- **TASK TO CARRY OUT**
Reproduce the records below exactly, but only between the lines holding "n = sides if r > 0 else 1" and "bpy.context.collection.objects.link(obj)", inclusive.

- **ENTRIES SHOWN**
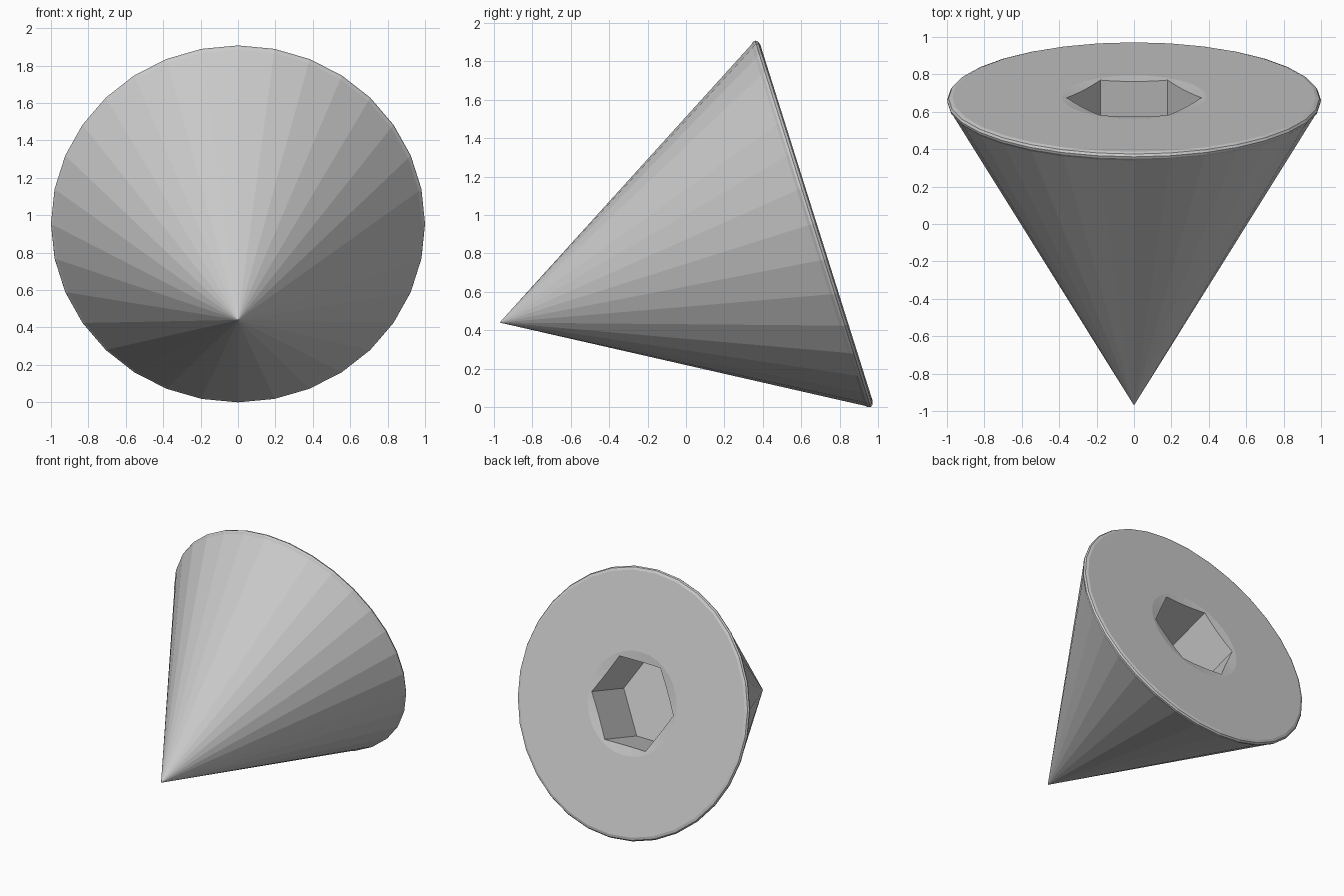
import bpy, bmesh
from math import cos, sin, pi, radians
from mathutils import Matrix

if "Cube" in bpy.data.objects:
    bpy.data.objects.remove(bpy.data.objects["Cube"])

# cone axis tips from the apex toward +y, 17.5 degrees above horizontal
PLACE = Matrix.Translation((0, -0.97, 0.44)) @ Matrix.Rotation(radians(-72.5), 4, 'X')


def lathe(name, profile, sides):
    """Closed solid of revolution; profile points are (radius, height)."""
    bm = bmesh.new()
    rings = []
    for r, h in profile:
        n = sides if r > 0 else 1
        rings.append([bm.verts.new((r * cos(2 * pi * i / sides), r * sin(2 * pi * i / sides), h))
                      for i in range(n)])
    for a, b in zip(rings, rings[1:]):
        for i in range(sides):
            j = (i + 1) % sides
            quad = [a[i % len(a)], a[j % len(a)], b[j % len(b)], b[i % len(b)]]
            bm.faces.new(list(dict.fromkeys(quad)))
    bmesh.ops.recalc_face_normals(bm, faces=bm.faces)
    bm.transform(PLACE)
    mesh = bpy.data.meshes.new(name)
    bm.to_mesh(mesh)
    bm.free()
    obj = bpy.data.objects.new(name, mesh)
    bpy.context.collection.objects.link(obj)
    return obj


# cone with rounded rim and a shallow round dish in the flat end
cone = lathe("cone_head", [(0, 0), (0.985, 1.683), (0.997, 1.697), (1.0, 1.709),
                           (0.992, 1.722), (0.972, 1.729), (0.385, 1.729), (0, 1.669)], 32)

# hexagonal socket
cutter = lathe("hex_socket_cutter", [(0, 1.30), (0.36, 1.30), (0.36, 2.0), (0, 2.0)], 6)
cutter.hide_render = True

cut = cone.modifiers.new("hex_socket", 'BOOLEAN')
cut.operation = 'DIFFERENCE'
cut.solver = 'EXACT'
cut.object = cutter
bpy.context.view_layer.objects.active = cone
cone.select_set(True)
bpy.ops.object.modifier_apply(modifier=cut.name)
bpy.data.objects.remove(cutter)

- **WRITTEN RESPONSE**
        n = sides if r > 0 else 1
        rings.append([bm.verts.new((r * cos(2 * pi * i / sides), r * sin(2 * pi * i / sides), h))
                      for i in range(n)])
    for a, b in zip(rings, rings[1:]):
        for i in range(sides):
            j = (i + 1) % sides
            quad = [a[i % len(a)], a[j % len(a)], b[j % len(b)], b[i % len(b)]]
            bm.faces.new(list(dict.fromkeys(quad)))
    bmesh.ops.recalc_face_normals(bm, faces=bm.faces)
    bm.transform(PLACE)
    mesh = bpy.data.meshes.new(name)
    bm.to_mesh(mesh)
    bm.free()
    obj = bpy.data.objects.new(name, mesh)
    bpy.context.collection.objects.link(obj)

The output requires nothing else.